Source data:
◆ ◆ ◆ ◆ ◆ ◆ ◆

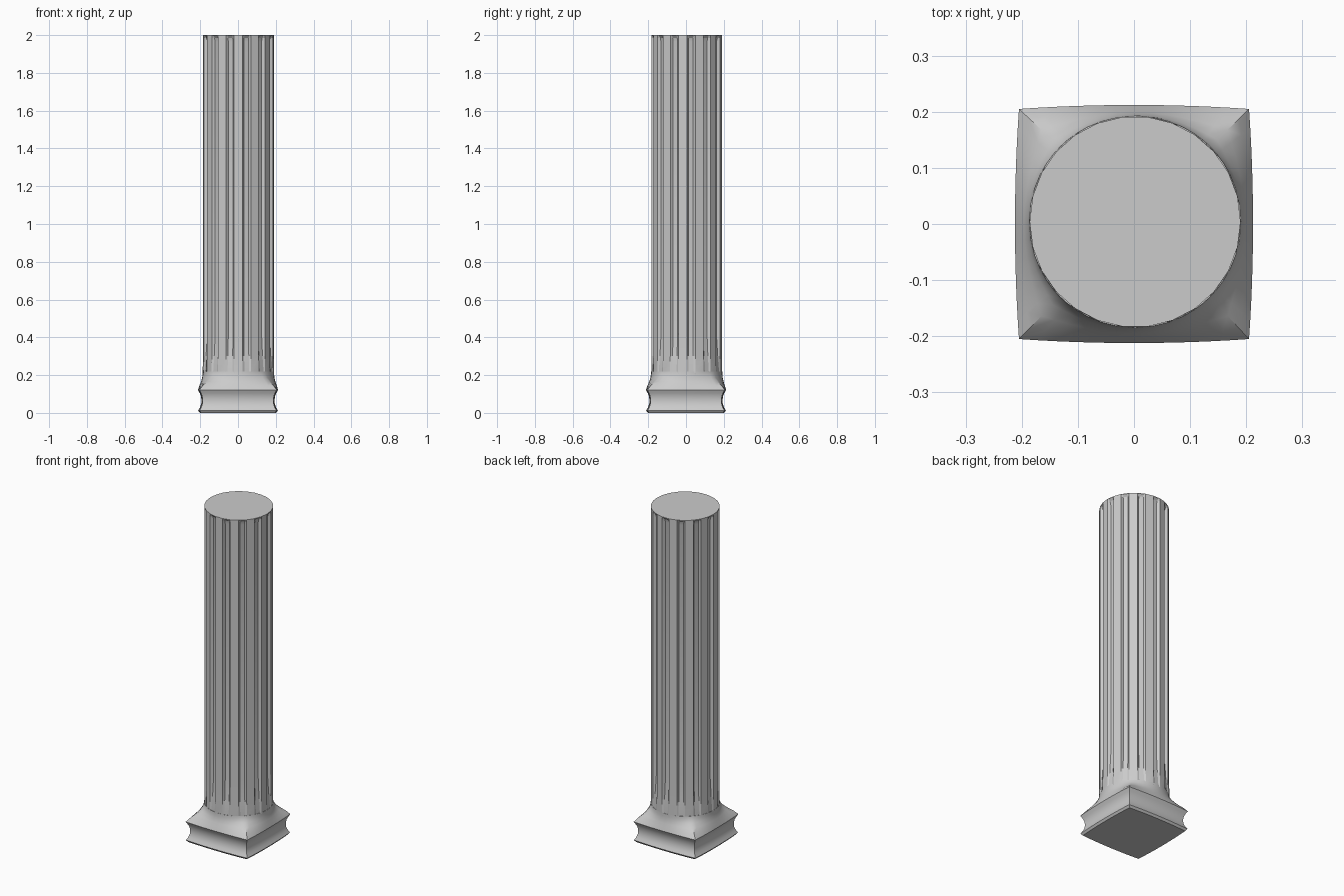
import bpy, bmesh, math
from mathutils import Vector

if "Cube" in bpy.data.objects:
    bpy.data.objects.remove(bpy.data.objects["Cube"])


def loft(name, rings, angle):
    """Skin a stack of equal-length closed rings and cap both ends."""
    bm = bmesh.new()
    rows = [[bm.verts.new(p) for p in ring] for ring in rings]
    n = len(rows[0])
    for a, b in zip(rows, rows[1:]):
        for i in range(n):
            j = (i + 1) % n
            bm.faces.new((a[i], a[j], b[j], b[i]))
    bm.faces.new(rows[0][::-1])
    bm.faces.new(rows[-1])
    bmesh.ops.recalc_face_normals(bm, faces=bm.faces)
    me = bpy.data.meshes.new(name)
    bm.to_mesh(me)
    bm.free()
    ob = bpy.data.objects.new(name, me)
    bpy.context.collection.objects.link(ob)
    bpy.ops.object.select_all(action='DESELECT')
    ob.select_set(True)
    bpy.context.view_layer.objects.active = ob
    bpy.ops.object.shade_smooth_by_angle(angle=math.radians(angle))
    return ob


FLUTES = 13
STEP = math.pi / FLUTES
CX, CY = 0.002, 0.004


# Shaft: 26-sided, every second side sunk into a flute
def shaft_ring(z, r, depth):
    pts = []
    for k in range(FLUTES):
        a, b = [Vector((r * math.cos(t), r * math.sin(t), 0))
                for t in (2 * k * STEP, (2 * k + 1) * STEP)]
        inward = -(a + b).normalized() * depth
        for p in (a, a.lerp(b, 0.22) + inward, a.lerp(b, 0.78) + inward, b):
            pts.append(p + Vector((CX, CY, z)))
    return pts


shaft_profile = [(0.16, 0.189, 0), (0.21, 0.189, 0), (0.30, 0.188, 0.008),
                 (0.42, 0.188, 0.016), (1.965, 0.188, 0.016),
                 (1.985, 0.188, 0.010), (1.997, 0.188, 0), (2.0, 0.188, 0)]
loft("fluted_shaft", [shaft_ring(*p) for p in shaft_profile], 20)


# Base: softly bowed square plinth with hollow sides, flaring up to a round neck
SIDE = 12


def base_ring(z, half, blend):
    pts = []
    for s in range(4):
        for i in range(SIDE):
            u = -1 + 2 * i / SIDE
            bow = half * (1 + 0.035 * (1 - u * u))
            ang = math.atan(u) if abs(u) < 1 else u * math.pi / 4
            sq = Vector((bow, u * half, 0))
            ci = Vector((math.cos(ang), math.sin(ang), 0)) * 0.189
            p = sq.lerp(ci, blend)
            c, d = [(1, 0), (0, 1), (-1, 0), (0, -1)][s]
            pts.append((p.x * c - p.y * d + CX * blend,
                        p.x * d + p.y * c + CY * blend, z))
    return pts


base_profile = [(0.0, 0.195, 0), (0.012, 0.204, 0), (0.03, 0.194, 0),
                (0.05, 0.188, 0), (0.07, 0.187, 0), (0.09, 0.190, 0),
                (0.105, 0.196, 0), (0.122, 0.205, 0), (0.145, 0.202, 0.22),
                (0.165, 0.198, 0.5), (0.185, 0.193, 0.78), (0.205, 0.19, 0.96),
                (0.22, 0.188, 1)]
loft("square_base", [base_ring(*p) for p in base_profile], 40)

◆ ◆ ◆ ◆ ◆ ◆ ◆

Exercise directions: Precisely the lines between those holding "bpy.ops.object.select_all(action='DESELECT')" and "for t in (2", inclusive, are to be reproduced from the listing above, with nothing added.

Result of this task:
    bpy.ops.object.select_all(action='DESELECT')
    ob.select_set(True)
    bpy.context.view_layer.objects.active = ob
    bpy.ops.object.shade_smooth_by_angle(angle=math.radians(angle))
    return ob


FLUTES = 13
STEP = math.pi / FLUTES
CX, CY = 0.002, 0.004


# Shaft: 26-sided, every second side sunk into a flute
def shaft_ring(z, r, depth):
    pts = []
    for k in range(FLUTES):
        a, b = [Vector((r * math.cos(t), r * math.sin(t), 0))
                for t in (2 * k * STEP, (2 * k + 1) * STEP)]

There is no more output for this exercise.